Back to IndieWire

RIP Writer L.M. ‘Kit’ Carson, Dead at 73

RIP Writer L.M. 'Kit' Carson, Dead at 73

I knew him well over the years, hanging with him in L.A. or at various film festivals from Sundance to Vail. Carson was an energetic, enthusiastic, generous, eager, curious man always in pursuit of the new. He embraced life, people, movies, and new technology–he was shooting films on smart phones before anyone else I knew. (Here’s Bruce Weber’s NYT obit.)

In these last few years he was enjoying accepting tribute kudos at various fests around the world, and was globe-trotting with his wife and producing partner Cynthia Hargrave to shoot Nokia flicks for his multi-platform 12-episode digital documentary series “Africa Diary” that aired on The Sundance Channel in 2011. 

Carson made his name starring as a narcissistic filmmaker in the classic 1968 mockumentary “David Holzman’s Diary,” which he co-wrote with his long-time collaborator, director Jim McBride (“Breathless”), which producer Ted Hope recently wrote about here. A recent Q & A with Carson is here. McBride sent me this:

I was shocked to hear of Kit’s passing. I had no idea that he was ill. Or what he was ill of. We hadn’t been in touch in recent years. I’m very sorry that he died, and I’m sorry that I didn’t know he was dying, so I could have told him how I feel about him. He was a smart, and inventive, and fastidious, and dedicated collaborator. He was a very important person in my life and many others’, and I hope – I’m sure – he knew that.

In recent years after living in Los Angeles and New York, Carson and Cynthia had returned to his home state of Texas to raise Hunter, his son with actress Karen Black, in Dallas, where Kit had attended the University. According to Dallas critic Robert Wilonsky’s obit. Carson also:

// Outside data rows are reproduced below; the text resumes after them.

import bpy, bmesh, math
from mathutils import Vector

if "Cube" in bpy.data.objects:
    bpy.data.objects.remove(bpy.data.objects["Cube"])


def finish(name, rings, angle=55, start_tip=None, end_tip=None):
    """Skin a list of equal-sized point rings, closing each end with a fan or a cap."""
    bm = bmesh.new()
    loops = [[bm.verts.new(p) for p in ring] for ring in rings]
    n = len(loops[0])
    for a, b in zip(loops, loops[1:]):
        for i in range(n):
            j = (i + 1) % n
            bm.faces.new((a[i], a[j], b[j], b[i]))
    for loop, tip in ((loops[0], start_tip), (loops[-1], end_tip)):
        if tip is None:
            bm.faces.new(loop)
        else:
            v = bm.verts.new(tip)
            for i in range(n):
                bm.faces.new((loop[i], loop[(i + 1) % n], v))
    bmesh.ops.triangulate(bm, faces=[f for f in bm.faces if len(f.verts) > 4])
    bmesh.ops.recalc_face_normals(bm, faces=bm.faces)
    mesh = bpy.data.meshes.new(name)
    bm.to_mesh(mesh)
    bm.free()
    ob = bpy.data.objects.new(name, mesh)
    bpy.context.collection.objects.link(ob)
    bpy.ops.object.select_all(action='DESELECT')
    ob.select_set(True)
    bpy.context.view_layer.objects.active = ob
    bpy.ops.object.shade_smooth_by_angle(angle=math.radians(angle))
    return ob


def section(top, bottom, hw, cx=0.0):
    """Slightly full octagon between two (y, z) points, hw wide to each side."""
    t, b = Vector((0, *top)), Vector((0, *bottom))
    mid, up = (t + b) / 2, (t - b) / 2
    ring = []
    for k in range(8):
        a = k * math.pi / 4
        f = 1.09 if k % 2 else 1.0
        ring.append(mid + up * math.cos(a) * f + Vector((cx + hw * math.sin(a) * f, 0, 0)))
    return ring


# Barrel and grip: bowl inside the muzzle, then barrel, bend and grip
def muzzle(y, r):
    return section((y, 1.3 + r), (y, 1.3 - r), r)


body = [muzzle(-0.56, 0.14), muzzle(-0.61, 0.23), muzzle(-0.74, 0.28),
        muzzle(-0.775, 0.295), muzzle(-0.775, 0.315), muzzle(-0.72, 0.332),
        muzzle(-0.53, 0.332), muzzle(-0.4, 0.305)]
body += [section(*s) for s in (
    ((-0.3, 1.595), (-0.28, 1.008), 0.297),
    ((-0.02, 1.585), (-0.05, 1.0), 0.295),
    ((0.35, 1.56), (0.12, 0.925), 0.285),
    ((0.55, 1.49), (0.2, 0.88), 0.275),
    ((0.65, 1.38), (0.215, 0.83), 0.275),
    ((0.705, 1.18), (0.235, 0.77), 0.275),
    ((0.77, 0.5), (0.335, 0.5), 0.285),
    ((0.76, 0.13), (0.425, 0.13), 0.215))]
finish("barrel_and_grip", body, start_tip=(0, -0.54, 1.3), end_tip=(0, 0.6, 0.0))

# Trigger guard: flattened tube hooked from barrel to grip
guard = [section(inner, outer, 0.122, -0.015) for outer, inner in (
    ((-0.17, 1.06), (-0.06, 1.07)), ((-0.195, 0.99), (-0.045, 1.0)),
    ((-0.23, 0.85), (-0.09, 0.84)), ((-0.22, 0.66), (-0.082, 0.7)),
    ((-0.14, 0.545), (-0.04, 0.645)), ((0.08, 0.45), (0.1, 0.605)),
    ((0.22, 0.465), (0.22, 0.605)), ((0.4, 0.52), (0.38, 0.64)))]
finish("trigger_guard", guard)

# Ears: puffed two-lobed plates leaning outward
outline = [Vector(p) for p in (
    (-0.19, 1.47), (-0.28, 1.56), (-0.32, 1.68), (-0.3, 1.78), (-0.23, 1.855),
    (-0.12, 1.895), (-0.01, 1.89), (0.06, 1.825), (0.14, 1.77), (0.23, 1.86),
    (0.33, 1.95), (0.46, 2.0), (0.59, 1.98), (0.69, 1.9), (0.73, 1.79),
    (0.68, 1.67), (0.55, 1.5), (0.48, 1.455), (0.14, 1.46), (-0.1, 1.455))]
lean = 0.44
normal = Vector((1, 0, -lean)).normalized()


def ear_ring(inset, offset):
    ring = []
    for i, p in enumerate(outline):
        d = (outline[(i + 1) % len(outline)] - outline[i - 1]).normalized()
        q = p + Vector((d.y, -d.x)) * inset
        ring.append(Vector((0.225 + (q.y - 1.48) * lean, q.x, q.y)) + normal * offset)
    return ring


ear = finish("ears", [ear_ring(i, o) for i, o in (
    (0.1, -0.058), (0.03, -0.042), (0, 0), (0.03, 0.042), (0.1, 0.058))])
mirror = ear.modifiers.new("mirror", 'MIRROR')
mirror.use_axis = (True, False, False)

“co-founded the USA Film Festival in 1970, landed on the National Film Registry, co-wrote Wim Wenders’ beloved “Paris, Texas” (co-starring Kit’s son Hunter) and helped young comers named Wes Anderson and Owen Wilson turn a short film into the debut feature known as “Bottle Rocket.”

Carson invited me to meet Anderson and Wilson at Sundance, before anyone knew who they were. He saw the raw talent there.  

Hunter Carson wrote on Facebook:
“RIP dad. Your light was and always will brighten the pathways of our future. It will never be extinguished. You did everything the way you wanted and never let anyone else do less than they were capable of doing. You mentored, taught, learned, fought, excelled as both athlete and student. I loved and loved and will love every moment we spent together. Thanks for everything. See you in the movies.”
More Wilonsky:
To call his career eclectic diminishes the word. The Irving-born Carson, a product of the University of Dallas, was an actor, his filmography ranging from Sidney Lumet’s “Running on Empty to an episode of Miami Vice in which he soared. He co-wrote Jim McBride’s 1983 remake of Breathless starring Richard Gere. He served as inspiration and mentor to Roman Coppola, son of Francis and maker of the movie CQ, which was partially cribbed from David Holzman, a black-and-white parody of cinema verite. He was an art-house-hold name.
“I met Kit on Paris, Texas, he was there as writer and father of the young co-star,” writes Allison Anders on Facebook this morning. She wrote and directed such films as Gas Food Lodging and Grace of My Heart, and went on to direct several episodes of Sex and the City. “He was later of one my advisors at the Sundance Lab and from there, a friend. I only discovered later all the incredible things he had done before Paris Texas, as a filmmaker and writer. He wrote some of the best pieces on pop culture in the late 60s for Eye Magazine and later Rolling Stone. So glad to have known him.”
Writes Anders, Kit’s was “a life truly lived on his own terms.”
Over the years Carson wrote several stories for me (like this appreciation of Richard Leacock and an Aaron Sorkin talk at Harvard here) in his inimitable, capped and punctuated percussive style. He often sent supportive praise of pieces of mine he liked. My last email from him was in response to my including a Dennis Hopper picture book he had mailed me in a Christmas Gift Guide:

I will miss getting the emails that he shared with his friends, like this:

…from JOAN DIDION… “We tell each other stories in order to live.” 
…yeh luckily, she’s a key longtime Mentor to me…

Finally, he was a passionate storyteller. 

Sign Up: Stay on top of the latest breaking film and TV news! Sign up for our Email Newsletters here.

This Article is related to: News and tagged ,

Get The Latest IndieWire Alerts And Newsletters Delivered Directly To Your Inbox